Further south is Leighton Beach, a pancake flat stretch of blindingly white sand with gentle, shallow waters. Bib and Tucker gazes across it, serving made-to-order tacos, long and slow cooked meats and spring-fresh salads. It's owned by former Olympic swimmer, Eamon Sullivan, who named his chic venue after two infamous WA bushrangers - I always spend longer than I should here.
Fremantle's historic streets draw plenty of visitors, and when in the port town I love Bathers Beach House and, in the popular harbour side dining area, Little Creatures microbrewery. Try the Creatures' kangaroo skewers with a craft beer - my favourite is the Rogers.
For something closer to the city, family-friendly Clancy's Fish Pub at City Beach should be on your list. It has a convivial, pub-like atmosphere and a menu ranging from fish and chips to popcorn prawns, confit duck crepes and jerk chicken. Outside, there's a casual café section and several playgrounds. Its newly opened neighbour, Odyssea looms large at the other end of the sand. The kitchen charms with kingfish ceviche, roasted bone marrow and chargrilled lamb, served in designer-feel surrounds. I've seen some gorgeous sunsets over the ocean from their deck.
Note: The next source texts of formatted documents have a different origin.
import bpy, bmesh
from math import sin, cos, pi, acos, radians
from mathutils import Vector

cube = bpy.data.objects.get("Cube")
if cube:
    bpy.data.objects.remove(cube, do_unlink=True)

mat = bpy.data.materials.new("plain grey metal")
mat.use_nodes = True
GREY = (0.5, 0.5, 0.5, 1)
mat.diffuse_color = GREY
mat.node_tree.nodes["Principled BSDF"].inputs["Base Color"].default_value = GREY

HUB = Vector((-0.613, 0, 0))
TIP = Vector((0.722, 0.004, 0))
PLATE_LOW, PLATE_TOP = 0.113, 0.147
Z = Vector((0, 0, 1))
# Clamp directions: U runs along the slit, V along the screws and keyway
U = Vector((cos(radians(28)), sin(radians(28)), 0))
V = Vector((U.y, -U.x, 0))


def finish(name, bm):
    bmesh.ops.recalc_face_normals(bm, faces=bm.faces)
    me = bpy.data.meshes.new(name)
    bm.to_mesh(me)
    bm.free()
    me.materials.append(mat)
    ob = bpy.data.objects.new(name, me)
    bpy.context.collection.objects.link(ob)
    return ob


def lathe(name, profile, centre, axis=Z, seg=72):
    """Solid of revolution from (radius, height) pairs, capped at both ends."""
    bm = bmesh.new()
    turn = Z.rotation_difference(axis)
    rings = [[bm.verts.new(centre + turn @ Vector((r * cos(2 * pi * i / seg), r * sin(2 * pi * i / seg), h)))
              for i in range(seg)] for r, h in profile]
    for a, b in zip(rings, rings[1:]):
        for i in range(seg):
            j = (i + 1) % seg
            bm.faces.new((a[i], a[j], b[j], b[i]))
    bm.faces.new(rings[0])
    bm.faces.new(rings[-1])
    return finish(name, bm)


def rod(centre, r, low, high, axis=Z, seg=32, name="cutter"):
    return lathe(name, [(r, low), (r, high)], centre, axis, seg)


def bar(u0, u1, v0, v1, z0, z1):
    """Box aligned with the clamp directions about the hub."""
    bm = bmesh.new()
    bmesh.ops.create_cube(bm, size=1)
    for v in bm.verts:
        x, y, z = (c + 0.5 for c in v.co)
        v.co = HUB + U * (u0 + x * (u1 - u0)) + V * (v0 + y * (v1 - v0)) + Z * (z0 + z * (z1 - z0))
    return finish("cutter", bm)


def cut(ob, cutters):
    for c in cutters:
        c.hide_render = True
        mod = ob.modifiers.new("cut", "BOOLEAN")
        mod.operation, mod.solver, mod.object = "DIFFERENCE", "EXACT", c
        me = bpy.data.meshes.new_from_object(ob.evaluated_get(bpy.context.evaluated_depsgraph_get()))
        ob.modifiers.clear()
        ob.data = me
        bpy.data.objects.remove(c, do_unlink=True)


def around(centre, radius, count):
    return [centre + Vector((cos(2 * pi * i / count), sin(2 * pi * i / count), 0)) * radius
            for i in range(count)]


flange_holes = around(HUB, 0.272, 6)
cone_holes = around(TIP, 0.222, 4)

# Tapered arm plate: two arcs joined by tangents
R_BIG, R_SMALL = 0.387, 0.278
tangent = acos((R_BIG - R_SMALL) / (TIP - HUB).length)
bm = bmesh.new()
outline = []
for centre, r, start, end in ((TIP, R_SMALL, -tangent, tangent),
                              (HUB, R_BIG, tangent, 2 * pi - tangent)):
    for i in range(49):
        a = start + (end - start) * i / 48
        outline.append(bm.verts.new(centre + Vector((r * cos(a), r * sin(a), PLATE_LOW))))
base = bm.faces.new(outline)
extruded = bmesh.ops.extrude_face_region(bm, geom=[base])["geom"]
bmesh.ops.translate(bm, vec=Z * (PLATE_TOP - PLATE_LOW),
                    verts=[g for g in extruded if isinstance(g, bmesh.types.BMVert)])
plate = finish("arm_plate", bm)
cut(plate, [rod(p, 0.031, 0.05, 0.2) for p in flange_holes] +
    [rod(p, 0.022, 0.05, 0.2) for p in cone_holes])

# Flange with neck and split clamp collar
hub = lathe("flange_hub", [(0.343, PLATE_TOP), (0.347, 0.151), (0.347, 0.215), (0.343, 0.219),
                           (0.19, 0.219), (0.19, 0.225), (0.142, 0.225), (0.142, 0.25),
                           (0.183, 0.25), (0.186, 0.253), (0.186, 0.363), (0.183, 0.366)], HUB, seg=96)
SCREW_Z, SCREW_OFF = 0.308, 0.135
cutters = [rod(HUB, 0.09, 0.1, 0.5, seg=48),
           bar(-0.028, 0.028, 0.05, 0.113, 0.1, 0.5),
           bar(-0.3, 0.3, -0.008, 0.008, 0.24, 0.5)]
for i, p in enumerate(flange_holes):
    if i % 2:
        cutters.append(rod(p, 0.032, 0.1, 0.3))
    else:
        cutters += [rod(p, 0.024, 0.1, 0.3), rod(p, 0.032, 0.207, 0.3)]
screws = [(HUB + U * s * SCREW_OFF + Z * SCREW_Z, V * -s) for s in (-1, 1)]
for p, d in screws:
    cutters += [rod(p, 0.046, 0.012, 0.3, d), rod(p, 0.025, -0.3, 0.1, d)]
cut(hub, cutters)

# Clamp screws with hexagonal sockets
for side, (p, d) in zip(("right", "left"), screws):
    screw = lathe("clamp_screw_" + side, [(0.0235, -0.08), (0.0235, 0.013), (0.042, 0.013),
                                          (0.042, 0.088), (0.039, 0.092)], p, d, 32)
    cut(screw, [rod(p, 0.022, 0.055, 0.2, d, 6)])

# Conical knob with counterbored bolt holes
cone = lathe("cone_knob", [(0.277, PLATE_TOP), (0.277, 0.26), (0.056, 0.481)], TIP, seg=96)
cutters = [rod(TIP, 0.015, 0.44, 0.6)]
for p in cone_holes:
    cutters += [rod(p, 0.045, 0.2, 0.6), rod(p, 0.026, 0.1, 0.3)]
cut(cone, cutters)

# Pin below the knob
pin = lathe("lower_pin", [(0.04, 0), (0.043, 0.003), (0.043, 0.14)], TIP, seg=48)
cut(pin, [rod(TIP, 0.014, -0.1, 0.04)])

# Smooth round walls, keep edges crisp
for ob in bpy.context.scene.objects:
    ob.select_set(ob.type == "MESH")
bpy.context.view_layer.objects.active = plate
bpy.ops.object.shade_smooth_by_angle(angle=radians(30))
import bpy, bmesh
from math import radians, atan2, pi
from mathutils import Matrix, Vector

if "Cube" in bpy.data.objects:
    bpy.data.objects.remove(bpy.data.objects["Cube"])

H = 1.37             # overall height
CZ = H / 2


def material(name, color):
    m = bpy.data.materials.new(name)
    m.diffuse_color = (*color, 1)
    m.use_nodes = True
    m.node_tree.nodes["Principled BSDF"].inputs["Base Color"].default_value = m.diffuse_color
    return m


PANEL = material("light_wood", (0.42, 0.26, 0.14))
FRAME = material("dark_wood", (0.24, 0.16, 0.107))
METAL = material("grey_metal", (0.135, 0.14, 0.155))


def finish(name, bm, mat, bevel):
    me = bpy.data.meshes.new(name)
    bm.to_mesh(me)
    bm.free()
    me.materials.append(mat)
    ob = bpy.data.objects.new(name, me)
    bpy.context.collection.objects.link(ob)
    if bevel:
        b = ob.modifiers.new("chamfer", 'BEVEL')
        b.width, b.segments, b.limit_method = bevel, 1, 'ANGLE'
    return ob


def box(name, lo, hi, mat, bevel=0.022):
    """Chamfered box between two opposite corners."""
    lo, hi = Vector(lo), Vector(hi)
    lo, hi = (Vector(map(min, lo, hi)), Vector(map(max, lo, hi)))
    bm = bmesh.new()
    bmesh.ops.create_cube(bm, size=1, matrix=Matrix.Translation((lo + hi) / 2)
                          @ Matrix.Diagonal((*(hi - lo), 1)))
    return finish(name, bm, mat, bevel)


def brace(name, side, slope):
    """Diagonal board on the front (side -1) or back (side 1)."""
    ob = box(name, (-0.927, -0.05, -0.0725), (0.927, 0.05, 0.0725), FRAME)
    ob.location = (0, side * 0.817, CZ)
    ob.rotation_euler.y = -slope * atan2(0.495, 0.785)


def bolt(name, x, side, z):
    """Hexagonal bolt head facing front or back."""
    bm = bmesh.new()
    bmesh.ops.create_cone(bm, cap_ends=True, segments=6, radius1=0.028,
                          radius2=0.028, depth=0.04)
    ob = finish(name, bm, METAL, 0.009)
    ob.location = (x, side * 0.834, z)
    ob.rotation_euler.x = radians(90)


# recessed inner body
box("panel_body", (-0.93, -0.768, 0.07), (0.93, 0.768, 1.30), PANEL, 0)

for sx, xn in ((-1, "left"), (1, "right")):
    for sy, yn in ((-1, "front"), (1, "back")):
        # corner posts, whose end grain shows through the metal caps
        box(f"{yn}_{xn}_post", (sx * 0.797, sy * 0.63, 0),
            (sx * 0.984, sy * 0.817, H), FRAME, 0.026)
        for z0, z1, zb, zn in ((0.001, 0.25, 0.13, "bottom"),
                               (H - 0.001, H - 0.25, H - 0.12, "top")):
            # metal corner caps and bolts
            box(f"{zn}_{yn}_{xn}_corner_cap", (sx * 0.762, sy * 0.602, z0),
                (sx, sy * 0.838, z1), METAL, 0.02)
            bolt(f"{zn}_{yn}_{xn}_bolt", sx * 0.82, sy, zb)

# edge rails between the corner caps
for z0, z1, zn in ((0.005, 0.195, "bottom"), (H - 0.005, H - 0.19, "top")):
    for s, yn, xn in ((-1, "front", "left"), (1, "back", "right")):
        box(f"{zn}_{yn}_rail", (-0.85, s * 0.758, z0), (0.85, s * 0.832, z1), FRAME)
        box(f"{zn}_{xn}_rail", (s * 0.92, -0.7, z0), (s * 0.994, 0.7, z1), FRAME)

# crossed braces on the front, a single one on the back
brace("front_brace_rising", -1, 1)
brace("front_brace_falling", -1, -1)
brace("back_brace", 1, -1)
With so much to feast on, it's easy to create a food-themed holiday Perth - something I'd definitely recommend.